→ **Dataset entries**
:::::

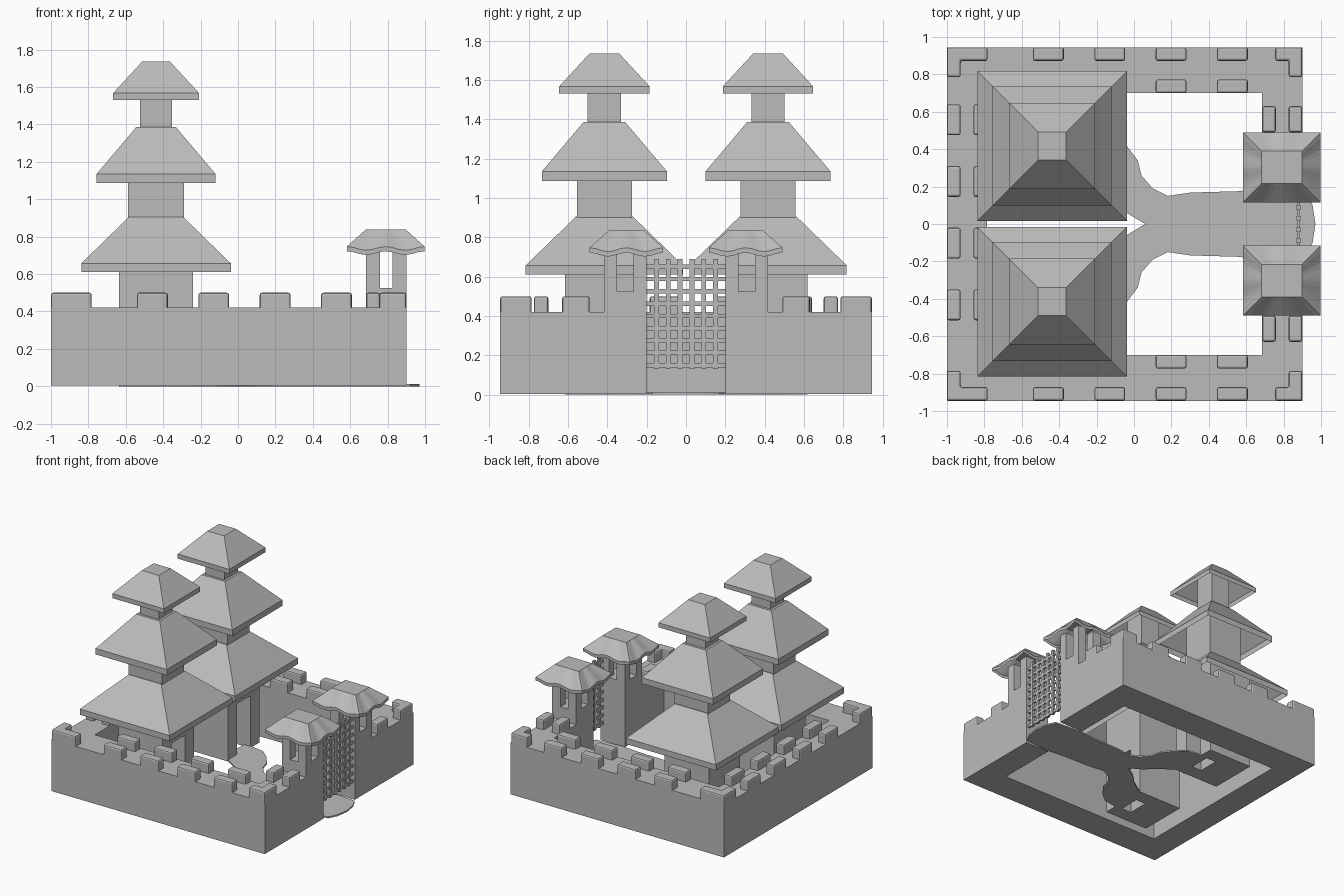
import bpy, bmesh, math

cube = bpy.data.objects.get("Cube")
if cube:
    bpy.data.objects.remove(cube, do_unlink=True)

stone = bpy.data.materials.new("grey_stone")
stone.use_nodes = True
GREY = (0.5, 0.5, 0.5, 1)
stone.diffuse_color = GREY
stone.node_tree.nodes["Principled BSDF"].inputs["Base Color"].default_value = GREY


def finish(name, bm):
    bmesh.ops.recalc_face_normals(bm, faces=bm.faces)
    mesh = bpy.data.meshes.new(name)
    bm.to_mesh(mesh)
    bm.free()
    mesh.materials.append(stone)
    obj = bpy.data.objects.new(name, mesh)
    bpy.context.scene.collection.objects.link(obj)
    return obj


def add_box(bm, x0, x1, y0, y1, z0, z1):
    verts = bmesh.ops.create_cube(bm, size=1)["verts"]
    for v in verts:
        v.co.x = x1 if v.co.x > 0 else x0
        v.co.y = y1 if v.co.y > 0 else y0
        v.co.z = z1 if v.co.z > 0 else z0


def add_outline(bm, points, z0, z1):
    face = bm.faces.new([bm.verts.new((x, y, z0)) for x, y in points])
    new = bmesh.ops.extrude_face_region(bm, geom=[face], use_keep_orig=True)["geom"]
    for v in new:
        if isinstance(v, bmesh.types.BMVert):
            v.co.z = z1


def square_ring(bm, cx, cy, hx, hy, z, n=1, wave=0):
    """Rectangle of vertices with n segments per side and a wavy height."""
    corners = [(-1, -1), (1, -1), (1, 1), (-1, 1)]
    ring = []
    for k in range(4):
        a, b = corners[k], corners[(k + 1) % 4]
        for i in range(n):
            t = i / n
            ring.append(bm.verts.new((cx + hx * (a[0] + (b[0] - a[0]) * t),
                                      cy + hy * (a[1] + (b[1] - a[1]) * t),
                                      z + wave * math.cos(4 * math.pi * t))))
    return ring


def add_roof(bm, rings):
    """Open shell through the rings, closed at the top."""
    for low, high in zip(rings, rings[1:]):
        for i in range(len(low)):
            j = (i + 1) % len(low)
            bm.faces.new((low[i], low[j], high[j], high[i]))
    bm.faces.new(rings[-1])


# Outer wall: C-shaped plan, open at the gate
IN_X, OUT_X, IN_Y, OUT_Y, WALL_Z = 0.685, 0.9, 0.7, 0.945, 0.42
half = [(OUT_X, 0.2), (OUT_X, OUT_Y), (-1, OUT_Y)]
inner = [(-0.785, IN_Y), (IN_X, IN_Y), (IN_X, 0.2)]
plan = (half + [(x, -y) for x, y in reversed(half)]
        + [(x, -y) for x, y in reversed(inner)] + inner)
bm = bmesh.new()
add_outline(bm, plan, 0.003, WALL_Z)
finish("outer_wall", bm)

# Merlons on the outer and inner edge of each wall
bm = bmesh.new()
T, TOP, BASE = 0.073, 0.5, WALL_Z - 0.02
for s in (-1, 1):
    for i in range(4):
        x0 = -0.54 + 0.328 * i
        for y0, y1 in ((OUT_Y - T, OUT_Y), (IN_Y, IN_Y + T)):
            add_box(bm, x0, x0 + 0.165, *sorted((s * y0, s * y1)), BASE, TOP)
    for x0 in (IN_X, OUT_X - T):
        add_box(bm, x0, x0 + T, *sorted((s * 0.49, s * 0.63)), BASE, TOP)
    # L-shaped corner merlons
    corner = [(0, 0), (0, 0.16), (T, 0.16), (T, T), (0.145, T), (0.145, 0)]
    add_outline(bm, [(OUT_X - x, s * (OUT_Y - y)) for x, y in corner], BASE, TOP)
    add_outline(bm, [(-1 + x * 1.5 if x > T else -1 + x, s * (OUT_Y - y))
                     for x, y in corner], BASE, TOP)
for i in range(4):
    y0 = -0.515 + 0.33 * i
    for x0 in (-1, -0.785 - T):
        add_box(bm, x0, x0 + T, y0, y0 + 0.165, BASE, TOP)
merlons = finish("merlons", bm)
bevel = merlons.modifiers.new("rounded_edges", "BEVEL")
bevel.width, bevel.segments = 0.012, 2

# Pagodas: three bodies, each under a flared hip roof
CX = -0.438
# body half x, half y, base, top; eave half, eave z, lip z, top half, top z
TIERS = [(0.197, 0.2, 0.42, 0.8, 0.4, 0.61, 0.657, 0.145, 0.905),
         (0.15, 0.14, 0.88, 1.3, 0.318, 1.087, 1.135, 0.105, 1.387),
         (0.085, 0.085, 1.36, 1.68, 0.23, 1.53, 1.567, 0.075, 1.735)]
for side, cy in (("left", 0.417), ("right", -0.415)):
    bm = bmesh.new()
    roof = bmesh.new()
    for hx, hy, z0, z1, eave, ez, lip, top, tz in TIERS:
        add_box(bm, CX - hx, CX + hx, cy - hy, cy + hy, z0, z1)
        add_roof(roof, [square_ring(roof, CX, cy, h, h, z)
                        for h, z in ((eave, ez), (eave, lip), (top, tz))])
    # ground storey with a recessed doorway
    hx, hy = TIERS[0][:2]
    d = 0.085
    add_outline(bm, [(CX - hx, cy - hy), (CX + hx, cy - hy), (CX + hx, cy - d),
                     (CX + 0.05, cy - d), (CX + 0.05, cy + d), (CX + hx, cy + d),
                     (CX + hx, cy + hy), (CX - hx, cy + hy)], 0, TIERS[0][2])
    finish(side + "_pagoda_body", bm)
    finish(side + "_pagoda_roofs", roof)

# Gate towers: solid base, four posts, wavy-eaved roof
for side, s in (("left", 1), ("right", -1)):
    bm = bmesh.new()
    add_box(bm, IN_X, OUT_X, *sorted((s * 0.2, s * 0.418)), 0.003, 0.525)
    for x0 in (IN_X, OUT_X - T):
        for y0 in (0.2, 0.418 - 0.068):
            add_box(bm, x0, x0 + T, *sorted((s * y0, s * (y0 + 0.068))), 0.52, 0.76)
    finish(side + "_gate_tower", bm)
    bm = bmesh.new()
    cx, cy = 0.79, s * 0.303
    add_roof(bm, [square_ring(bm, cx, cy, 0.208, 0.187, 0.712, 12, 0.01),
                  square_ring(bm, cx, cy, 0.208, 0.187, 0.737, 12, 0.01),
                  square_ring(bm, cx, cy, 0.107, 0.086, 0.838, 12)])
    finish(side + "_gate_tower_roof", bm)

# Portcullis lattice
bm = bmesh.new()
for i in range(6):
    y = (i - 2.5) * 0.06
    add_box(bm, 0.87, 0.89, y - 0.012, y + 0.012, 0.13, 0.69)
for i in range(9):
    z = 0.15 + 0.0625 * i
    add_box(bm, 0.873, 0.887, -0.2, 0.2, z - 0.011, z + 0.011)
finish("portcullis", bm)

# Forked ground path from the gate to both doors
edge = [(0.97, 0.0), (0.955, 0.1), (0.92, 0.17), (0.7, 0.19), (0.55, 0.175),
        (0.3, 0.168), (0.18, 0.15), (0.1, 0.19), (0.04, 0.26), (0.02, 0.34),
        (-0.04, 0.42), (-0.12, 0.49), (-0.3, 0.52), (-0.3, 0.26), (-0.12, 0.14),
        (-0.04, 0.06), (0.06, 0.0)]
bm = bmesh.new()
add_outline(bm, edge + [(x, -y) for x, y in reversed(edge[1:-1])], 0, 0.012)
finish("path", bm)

:::::

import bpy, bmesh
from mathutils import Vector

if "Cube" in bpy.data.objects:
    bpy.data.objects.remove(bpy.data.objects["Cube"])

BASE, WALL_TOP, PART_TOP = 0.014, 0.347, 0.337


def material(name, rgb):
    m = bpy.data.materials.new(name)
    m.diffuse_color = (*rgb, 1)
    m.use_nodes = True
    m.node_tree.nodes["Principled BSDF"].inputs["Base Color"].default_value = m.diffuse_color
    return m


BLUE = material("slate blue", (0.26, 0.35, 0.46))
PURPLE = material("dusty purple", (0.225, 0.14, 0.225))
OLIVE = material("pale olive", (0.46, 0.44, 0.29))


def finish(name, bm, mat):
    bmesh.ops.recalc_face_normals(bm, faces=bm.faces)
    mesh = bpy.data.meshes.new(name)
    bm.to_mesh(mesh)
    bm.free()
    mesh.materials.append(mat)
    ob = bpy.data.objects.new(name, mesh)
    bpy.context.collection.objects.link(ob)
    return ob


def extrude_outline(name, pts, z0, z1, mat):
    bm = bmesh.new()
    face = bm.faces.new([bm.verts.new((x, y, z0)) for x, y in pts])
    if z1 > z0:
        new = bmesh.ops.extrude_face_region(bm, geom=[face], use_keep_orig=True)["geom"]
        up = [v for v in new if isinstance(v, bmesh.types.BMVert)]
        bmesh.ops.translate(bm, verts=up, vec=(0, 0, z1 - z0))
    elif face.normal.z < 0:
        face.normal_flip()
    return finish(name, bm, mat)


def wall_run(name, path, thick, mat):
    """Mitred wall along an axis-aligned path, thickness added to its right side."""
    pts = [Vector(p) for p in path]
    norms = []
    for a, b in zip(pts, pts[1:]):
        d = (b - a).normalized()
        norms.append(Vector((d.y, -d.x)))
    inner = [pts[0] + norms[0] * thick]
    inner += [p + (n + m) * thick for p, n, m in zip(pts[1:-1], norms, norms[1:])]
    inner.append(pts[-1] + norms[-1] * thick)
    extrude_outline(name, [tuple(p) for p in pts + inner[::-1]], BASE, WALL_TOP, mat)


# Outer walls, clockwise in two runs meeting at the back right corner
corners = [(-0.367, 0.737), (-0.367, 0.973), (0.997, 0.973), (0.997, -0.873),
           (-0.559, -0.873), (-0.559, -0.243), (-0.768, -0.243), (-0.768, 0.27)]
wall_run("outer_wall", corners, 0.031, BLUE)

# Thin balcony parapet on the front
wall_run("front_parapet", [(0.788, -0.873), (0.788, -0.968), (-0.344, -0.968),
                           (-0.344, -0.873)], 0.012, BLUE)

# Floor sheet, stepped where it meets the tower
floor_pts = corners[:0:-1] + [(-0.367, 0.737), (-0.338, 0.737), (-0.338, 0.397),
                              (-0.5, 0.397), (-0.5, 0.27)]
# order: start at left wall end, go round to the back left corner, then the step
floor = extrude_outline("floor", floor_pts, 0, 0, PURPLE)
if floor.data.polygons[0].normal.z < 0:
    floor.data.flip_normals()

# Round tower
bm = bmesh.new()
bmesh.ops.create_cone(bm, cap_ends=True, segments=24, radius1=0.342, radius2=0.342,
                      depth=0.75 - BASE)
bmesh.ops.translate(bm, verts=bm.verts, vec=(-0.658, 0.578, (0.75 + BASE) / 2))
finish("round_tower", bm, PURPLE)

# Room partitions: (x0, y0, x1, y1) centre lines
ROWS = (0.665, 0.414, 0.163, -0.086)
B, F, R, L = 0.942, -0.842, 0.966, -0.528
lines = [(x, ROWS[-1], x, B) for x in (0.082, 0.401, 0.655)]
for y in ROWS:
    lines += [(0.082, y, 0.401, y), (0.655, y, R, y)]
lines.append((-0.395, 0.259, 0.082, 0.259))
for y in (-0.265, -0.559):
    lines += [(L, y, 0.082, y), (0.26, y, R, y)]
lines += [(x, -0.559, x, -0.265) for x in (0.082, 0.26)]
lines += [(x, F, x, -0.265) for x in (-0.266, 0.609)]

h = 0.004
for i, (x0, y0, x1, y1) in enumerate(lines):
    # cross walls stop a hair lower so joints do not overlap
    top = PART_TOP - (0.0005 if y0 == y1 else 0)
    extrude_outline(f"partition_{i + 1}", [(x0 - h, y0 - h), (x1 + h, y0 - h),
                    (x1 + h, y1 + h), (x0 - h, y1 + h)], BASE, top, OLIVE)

:::::

→ **WHAT NEEDS TO BE DONE**
In the data, how many lines include the string "True"? Reply with only that number.

→ **ANSWER SECTION**
6